Work item. Retrieve every line of the data holding the word "return".

Plain-text document sources:
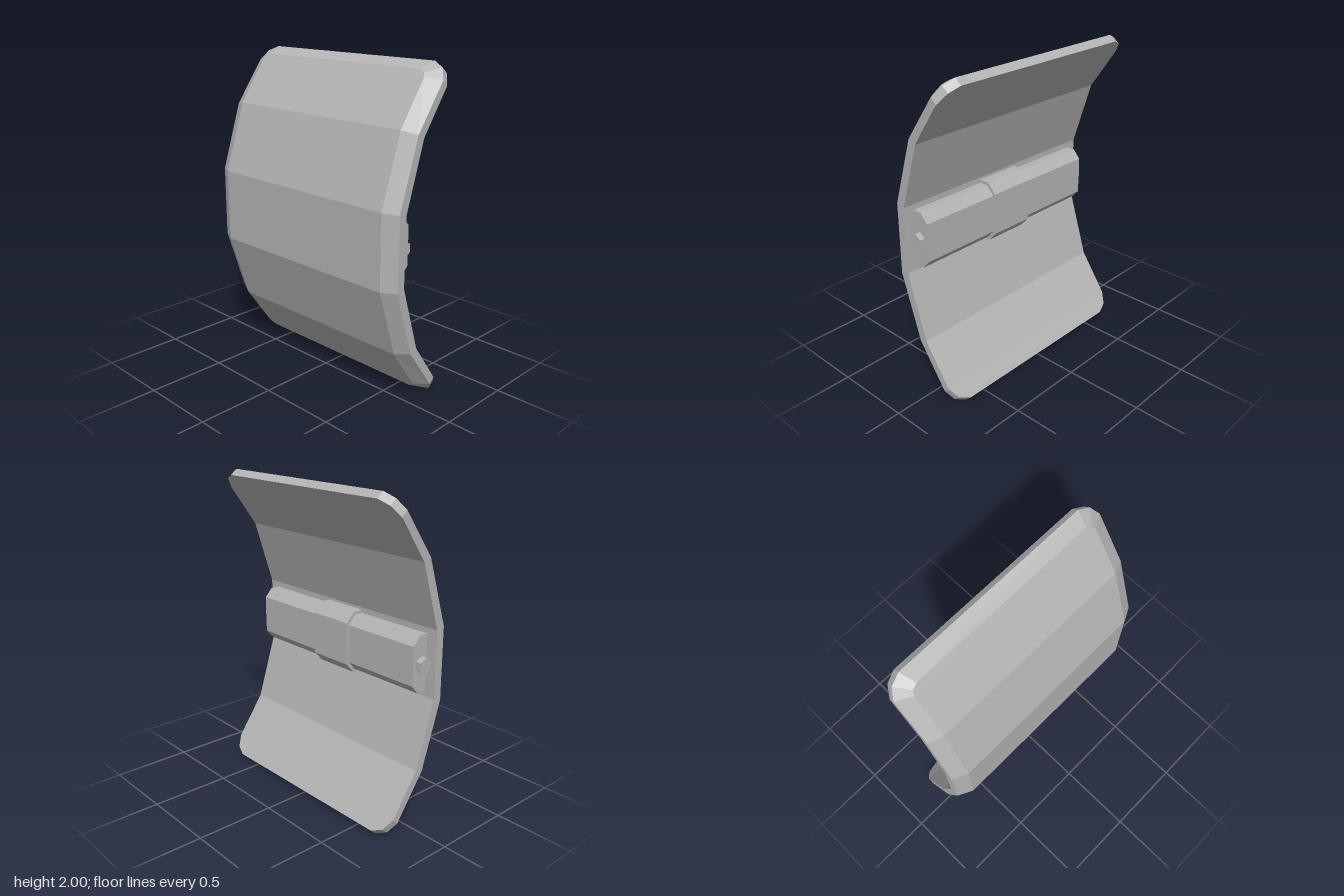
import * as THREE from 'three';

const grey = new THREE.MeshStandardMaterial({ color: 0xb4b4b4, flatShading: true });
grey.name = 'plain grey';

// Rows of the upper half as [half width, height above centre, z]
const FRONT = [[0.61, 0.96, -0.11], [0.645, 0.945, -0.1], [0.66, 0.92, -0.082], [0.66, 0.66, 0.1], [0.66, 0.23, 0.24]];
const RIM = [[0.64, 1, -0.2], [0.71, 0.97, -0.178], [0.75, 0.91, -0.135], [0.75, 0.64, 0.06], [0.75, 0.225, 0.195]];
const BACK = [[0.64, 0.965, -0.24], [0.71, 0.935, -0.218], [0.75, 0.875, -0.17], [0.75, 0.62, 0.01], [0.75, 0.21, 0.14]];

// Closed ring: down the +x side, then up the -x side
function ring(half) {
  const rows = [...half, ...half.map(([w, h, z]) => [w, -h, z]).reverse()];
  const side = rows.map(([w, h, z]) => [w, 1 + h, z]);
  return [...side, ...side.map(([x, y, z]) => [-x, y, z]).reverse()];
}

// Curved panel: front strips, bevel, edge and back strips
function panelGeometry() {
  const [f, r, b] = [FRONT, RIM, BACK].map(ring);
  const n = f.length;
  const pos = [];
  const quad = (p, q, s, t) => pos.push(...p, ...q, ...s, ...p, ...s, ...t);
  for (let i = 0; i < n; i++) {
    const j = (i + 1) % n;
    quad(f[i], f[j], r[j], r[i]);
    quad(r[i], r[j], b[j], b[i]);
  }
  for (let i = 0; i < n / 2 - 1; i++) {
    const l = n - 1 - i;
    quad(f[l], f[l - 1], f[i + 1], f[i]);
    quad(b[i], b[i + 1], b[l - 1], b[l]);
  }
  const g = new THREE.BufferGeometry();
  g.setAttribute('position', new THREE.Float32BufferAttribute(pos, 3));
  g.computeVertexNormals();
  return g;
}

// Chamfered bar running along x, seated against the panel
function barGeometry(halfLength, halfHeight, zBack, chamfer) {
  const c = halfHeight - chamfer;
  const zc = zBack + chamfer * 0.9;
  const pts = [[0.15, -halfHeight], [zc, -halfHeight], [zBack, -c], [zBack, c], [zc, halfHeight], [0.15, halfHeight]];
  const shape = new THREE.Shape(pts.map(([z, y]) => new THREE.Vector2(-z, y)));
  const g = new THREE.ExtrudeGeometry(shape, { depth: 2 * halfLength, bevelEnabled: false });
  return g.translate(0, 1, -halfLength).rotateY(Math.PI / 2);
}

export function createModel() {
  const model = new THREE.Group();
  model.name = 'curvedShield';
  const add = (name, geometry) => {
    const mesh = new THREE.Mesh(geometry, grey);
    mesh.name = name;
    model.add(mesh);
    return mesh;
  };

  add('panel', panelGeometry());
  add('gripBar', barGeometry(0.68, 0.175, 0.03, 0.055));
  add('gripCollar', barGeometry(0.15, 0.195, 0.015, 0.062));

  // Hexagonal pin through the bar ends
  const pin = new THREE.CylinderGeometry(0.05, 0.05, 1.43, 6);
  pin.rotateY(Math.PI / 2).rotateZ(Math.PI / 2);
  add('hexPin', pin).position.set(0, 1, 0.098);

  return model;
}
* * *
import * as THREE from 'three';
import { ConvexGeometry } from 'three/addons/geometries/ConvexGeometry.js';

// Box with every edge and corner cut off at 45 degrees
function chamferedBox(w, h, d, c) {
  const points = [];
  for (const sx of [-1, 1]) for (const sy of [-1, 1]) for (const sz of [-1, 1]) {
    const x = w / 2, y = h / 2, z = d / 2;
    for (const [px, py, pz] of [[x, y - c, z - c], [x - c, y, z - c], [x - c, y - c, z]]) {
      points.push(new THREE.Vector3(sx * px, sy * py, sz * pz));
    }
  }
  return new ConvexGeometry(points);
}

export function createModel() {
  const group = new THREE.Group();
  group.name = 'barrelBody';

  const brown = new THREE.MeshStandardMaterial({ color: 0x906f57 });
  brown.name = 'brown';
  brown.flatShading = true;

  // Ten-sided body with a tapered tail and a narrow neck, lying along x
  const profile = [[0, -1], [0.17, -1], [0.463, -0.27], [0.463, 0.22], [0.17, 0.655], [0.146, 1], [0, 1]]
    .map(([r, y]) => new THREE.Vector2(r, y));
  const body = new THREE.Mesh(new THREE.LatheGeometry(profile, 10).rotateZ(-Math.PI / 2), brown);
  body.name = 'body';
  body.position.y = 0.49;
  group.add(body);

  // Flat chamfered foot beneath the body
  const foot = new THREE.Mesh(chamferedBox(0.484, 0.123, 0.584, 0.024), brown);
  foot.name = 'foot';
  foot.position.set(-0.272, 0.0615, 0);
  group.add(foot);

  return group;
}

Exercise answer.
  return [...side, ...side.map(([x, y, z]) => [-x, y, z]).reverse()];
  return g;
  return g.translate(0, 1, -halfLength).rotateY(Math.PI / 2);
    return mesh;
  return model;
  return new ConvexGeometry(points);
  return group;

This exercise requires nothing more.